Now, it seems, the pessimists were onto something: the soft data that until recently pointed to a growth spurt is coming into line with the less encouraging hard data.
As a result, after the nation's gross domestic product slowed to a meager 1.2 percent in the first three months of the year, investors are staring to mark down their growth forecasts for the second quarter.
Mixed signals abound, so don't feel like you're the only one scratching their head.
After all, the unemployment rate, a 16-year low. And the Federal Reserve has been sounding awfully confident in the economic outlook as well, preparing Wall Street for another quarter-point rate hike at its June 13-14 policy meeting and openly discussing tapering its $4-trillion-plus balance sheet later this year.
But something seems amiss. There was an 80,000 job decline in retail sector employment last month, a drop not seen since the 2009 recession. Consumer confidence and spending plans have rolled over. Auto sales have dropped in four of the past five months on a monthly basis. Wages remain stagnant.
No wonder that the 10-year Treasury yield dropped to 2.15 percent and is down 0.5 percent from the post-election peak. This is the bond market saying loud and clear that both inflation and GDP growth are set to slow.
Corporate earnings are under pressure as well, based on the National Accounts data, falling 7.3 percent on an annualized basis in the first quarter from the final three months of 2016. Gluskin Sheff economist David Rosenberg, who has recently sounded the alarm on the economy, notes that domestically-sourced earnings are down at a 10.6 percent annualized rate. These are the earnings that lead capital spending growth (spending on new hires, new factories, and new equipment) That decline "is why the trend in core capital goods orders and shipments have turned south again," he said.
Other economic trends point to a slowdown. Pending home sales have slipped amid a shortage of affordable houses. Meanwhile, the Fed's most recent Beige Book of regional economic conditions were filled with anecdotes about troubles in commercial real estate backed up by a recent drop in the Architectural Billings Index -- a leading indicator for construction activity.
In fact, outside of the oil patch, the economy grew an anemic 0.3 percent in the first quarter. And with OPEC losing control of the energy markets amid a persistent global oversupply and stepped up U.S. shale activity, crude oil has slid back below the $50-a-barrel threshold. As a result, the second quarter is unlikely to enjoy the same lift.

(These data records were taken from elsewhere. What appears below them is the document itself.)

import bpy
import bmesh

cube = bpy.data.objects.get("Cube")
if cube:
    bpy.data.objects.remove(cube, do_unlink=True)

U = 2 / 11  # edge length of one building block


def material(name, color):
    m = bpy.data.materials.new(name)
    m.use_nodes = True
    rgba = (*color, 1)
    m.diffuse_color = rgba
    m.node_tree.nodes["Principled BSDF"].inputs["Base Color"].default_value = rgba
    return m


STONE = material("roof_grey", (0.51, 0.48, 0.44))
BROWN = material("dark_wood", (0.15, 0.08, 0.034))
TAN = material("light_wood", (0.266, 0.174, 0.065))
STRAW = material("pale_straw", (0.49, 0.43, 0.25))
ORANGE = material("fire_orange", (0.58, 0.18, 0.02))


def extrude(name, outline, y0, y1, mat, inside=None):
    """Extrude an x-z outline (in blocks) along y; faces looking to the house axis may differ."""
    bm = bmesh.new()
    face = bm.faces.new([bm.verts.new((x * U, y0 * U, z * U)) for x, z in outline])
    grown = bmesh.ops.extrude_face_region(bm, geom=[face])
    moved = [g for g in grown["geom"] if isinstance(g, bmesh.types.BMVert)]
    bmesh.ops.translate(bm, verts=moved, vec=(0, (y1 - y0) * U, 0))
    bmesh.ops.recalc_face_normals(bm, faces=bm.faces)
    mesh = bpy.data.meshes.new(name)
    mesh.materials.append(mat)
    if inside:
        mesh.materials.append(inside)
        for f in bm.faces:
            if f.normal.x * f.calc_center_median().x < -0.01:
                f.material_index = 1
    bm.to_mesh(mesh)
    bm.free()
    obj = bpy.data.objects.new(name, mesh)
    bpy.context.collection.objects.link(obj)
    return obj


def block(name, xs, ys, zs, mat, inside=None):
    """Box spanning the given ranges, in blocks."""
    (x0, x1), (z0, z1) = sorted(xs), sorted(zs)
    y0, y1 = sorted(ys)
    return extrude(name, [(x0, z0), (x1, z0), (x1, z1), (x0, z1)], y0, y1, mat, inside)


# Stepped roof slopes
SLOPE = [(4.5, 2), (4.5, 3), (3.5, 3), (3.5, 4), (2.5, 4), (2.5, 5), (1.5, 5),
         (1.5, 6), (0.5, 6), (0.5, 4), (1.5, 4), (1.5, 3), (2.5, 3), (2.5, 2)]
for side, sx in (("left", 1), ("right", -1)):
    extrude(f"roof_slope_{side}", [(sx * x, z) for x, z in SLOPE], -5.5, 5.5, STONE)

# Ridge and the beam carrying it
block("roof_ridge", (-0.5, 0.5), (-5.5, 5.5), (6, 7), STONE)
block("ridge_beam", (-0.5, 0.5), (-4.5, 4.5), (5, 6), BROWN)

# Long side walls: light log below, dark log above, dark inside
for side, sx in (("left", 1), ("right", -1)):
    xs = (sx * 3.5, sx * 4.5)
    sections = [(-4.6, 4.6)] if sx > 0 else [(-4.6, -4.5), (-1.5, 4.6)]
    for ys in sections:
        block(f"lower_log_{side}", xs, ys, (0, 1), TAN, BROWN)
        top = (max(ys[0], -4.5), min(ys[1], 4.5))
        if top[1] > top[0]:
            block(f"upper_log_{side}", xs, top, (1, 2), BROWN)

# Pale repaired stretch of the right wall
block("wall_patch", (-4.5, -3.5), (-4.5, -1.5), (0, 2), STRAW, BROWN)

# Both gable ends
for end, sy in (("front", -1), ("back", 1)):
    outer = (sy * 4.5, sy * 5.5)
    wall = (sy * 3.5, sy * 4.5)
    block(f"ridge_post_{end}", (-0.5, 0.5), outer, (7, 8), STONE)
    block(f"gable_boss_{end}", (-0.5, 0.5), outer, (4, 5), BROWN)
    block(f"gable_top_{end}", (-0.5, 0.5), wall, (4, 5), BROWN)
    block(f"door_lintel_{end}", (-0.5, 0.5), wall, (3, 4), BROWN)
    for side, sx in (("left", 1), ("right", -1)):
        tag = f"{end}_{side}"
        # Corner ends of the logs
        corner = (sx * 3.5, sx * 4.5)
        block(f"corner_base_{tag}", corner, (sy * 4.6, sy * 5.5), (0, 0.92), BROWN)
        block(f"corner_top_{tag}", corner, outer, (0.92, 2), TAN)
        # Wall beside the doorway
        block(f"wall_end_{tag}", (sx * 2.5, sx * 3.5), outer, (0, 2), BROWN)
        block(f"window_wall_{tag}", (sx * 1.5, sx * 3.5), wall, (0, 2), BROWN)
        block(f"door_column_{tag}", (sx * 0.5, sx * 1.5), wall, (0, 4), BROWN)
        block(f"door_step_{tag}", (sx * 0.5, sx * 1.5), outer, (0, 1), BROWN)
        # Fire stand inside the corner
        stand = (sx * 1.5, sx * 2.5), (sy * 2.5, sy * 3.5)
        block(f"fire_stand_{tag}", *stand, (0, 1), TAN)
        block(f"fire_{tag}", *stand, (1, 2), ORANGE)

Estimates are coming down. The Atlanta Fed's GDPNow estimate of second-quarter GDP growth is down to 3.4 percent from 4 percent just a few weeks ago. The New York Fed expects 2.2 percent growth for April through June and lowered its third-quarter outlook to a weak 1.8 percent.
Not is all necessarily lost. Bank of America Merrill Lynch economist Ethan Harris warns against prematurely dismissing this economic expansion. While it is long in the tooth -- the third-longest in modern history -- none of the major factors that caused previous recessions are in play, in his view: a Fed bent on quickly jacking up interest rates to head off inflation, a spike in commodities prices and cyclical overheating.
And while the lack of fiscal tailwinds from the Trump administration to date is disappointing, Harris thinks the economy doesn't need a gust from Washington to manage above-trend growth. The stock market, on the other hand, has aggressively priced in a much faster pace of GDP and earnings growth ,leaving it vulnerable to a repricing should the economic data continue to weaken.